■ **To do**
Beneath this task are records; print exactly the stretch of them from the line with "for a, b in" through the line with "b in head])", both ends included.

■ **Data provided**
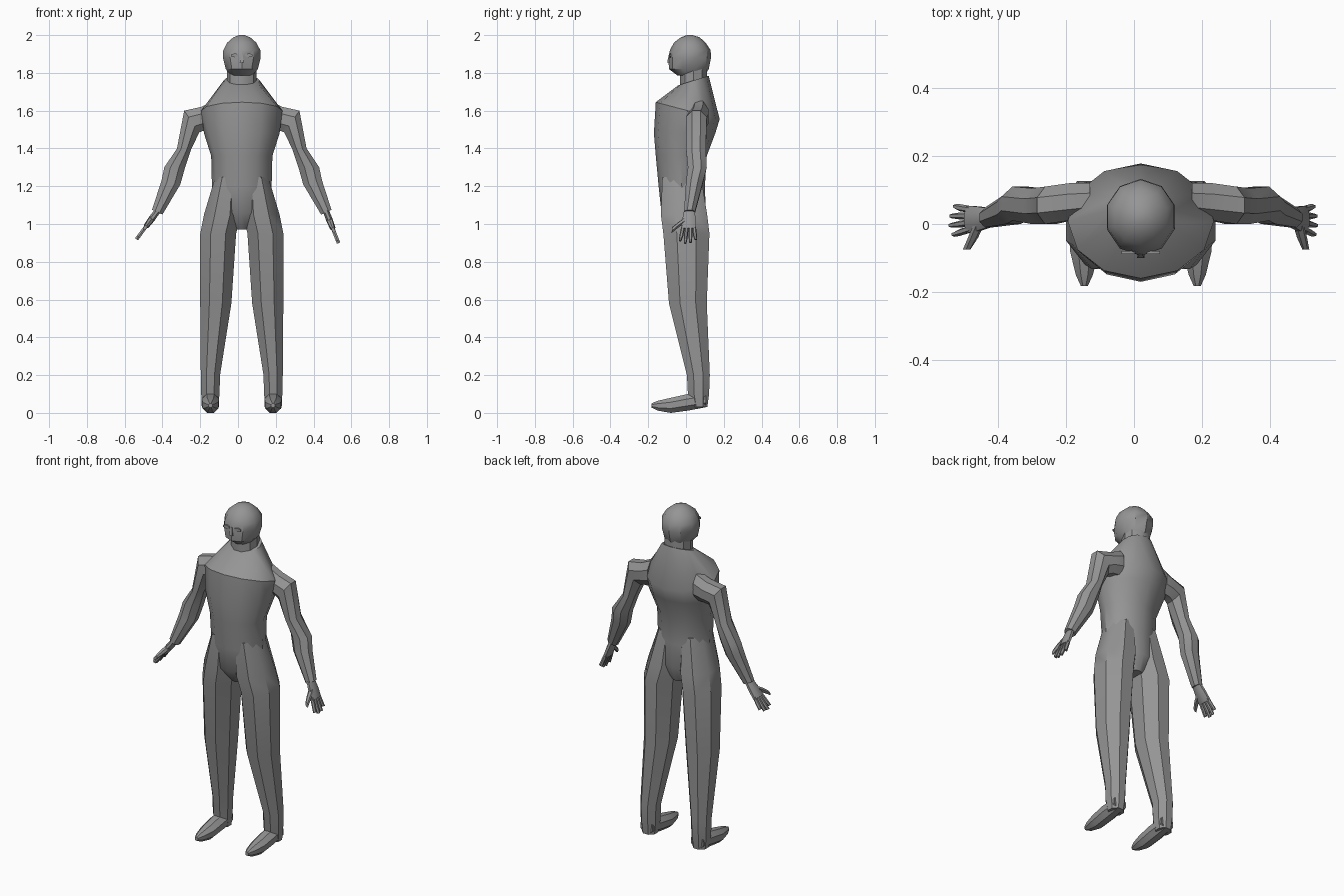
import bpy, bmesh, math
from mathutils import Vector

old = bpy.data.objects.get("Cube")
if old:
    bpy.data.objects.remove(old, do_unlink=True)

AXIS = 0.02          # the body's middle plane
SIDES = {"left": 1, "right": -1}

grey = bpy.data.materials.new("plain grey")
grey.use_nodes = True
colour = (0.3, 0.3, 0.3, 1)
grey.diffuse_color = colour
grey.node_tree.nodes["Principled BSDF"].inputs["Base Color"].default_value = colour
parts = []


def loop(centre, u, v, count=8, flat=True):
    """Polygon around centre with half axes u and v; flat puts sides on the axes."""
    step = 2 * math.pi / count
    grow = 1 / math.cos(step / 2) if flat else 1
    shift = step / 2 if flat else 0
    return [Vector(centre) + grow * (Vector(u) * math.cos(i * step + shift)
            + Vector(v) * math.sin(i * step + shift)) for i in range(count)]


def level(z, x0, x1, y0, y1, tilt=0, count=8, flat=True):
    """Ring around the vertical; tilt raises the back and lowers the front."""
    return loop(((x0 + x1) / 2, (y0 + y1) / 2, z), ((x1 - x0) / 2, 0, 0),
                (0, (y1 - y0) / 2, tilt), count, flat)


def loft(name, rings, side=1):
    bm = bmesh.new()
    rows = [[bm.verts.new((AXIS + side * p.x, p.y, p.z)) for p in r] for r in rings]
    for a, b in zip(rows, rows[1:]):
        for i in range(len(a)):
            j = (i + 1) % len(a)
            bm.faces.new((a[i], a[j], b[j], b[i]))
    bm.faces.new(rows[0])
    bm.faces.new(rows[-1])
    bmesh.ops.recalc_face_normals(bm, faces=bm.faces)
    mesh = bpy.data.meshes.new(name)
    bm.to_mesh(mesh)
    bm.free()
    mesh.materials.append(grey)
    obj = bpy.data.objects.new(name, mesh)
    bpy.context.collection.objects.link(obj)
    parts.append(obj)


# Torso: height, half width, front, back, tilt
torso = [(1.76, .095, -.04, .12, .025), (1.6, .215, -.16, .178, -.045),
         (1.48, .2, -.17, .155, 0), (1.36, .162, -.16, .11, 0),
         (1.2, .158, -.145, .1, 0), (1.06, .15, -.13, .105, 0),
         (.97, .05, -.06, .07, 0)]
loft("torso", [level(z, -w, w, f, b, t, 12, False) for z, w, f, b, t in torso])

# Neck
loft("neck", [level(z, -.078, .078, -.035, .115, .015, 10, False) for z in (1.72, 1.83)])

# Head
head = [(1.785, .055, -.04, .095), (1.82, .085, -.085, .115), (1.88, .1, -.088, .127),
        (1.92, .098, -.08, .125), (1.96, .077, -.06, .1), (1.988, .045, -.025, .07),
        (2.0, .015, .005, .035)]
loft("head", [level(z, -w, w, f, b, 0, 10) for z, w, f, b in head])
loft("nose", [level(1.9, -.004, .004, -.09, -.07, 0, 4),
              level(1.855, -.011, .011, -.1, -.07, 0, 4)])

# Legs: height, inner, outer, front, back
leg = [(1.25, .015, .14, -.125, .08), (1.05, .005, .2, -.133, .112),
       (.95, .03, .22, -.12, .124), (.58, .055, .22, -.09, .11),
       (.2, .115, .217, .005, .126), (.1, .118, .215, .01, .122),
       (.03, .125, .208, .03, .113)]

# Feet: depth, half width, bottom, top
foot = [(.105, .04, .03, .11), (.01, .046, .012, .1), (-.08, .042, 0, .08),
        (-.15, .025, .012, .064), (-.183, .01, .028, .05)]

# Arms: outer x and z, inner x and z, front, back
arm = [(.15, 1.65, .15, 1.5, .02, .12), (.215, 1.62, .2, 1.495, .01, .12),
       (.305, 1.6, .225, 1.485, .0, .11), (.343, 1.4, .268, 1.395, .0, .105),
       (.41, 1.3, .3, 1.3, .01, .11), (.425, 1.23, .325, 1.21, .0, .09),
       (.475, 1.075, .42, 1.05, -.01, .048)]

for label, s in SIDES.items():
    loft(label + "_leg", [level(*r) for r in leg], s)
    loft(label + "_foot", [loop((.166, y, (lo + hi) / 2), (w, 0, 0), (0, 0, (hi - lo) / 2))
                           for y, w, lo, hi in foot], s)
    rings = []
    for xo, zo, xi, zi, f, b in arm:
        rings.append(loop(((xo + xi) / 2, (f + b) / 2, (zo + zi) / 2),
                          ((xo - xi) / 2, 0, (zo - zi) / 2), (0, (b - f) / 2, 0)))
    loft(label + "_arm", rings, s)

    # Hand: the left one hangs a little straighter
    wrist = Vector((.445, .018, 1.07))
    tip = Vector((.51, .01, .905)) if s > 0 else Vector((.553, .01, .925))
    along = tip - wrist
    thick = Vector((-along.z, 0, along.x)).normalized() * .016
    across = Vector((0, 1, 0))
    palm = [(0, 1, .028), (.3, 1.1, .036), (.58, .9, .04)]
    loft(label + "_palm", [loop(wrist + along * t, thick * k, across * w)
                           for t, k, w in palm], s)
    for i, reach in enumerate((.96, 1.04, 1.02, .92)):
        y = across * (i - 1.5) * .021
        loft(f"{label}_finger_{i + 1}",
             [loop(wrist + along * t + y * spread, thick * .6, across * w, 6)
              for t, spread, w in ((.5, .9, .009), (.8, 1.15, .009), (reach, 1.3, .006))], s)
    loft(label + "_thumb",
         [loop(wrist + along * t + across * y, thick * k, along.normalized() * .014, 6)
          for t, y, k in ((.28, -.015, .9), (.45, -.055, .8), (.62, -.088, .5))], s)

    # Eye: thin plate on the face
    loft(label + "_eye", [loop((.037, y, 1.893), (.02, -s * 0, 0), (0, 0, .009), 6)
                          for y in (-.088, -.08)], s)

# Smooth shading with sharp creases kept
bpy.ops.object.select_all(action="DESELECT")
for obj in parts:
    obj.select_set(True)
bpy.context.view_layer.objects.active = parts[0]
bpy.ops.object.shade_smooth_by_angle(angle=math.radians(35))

■ **Completed task**
    for a, b in zip(rows, rows[1:]):
        for i in range(len(a)):
            j = (i + 1) % len(a)
            bm.faces.new((a[i], a[j], b[j], b[i]))
    bm.faces.new(rows[0])
    bm.faces.new(rows[-1])
    bmesh.ops.recalc_face_normals(bm, faces=bm.faces)
    mesh = bpy.data.meshes.new(name)
    bm.to_mesh(mesh)
    bm.free()
    mesh.materials.append(grey)
    obj = bpy.data.objects.new(name, mesh)
    bpy.context.collection.objects.link(obj)
    parts.append(obj)


# Torso: height, half width, front, back, tilt
torso = [(1.76, .095, -.04, .12, .025), (1.6, .215, -.16, .178, -.045),
         (1.48, .2, -.17, .155, 0), (1.36, .162, -.16, .11, 0),
         (1.2, .158, -.145, .1, 0), (1.06, .15, -.13, .105, 0),
         (.97, .05, -.06, .07, 0)]
loft("torso", [level(z, -w, w, f, b, t, 12, False) for z, w, f, b, t in torso])

# Neck
loft("neck", [level(z, -.078, .078, -.035, .115, .015, 10, False) for z in (1.72, 1.83)])

# Head
head = [(1.785, .055, -.04, .095), (1.82, .085, -.085, .115), (1.88, .1, -.088, .127),
        (1.92, .098, -.08, .125), (1.96, .077, -.06, .1), (1.988, .045, -.025, .07),
        (2.0, .015, .005, .035)]
loft("head", [level(z, -w, w, f, b, 0, 10) for z, w, f, b in head])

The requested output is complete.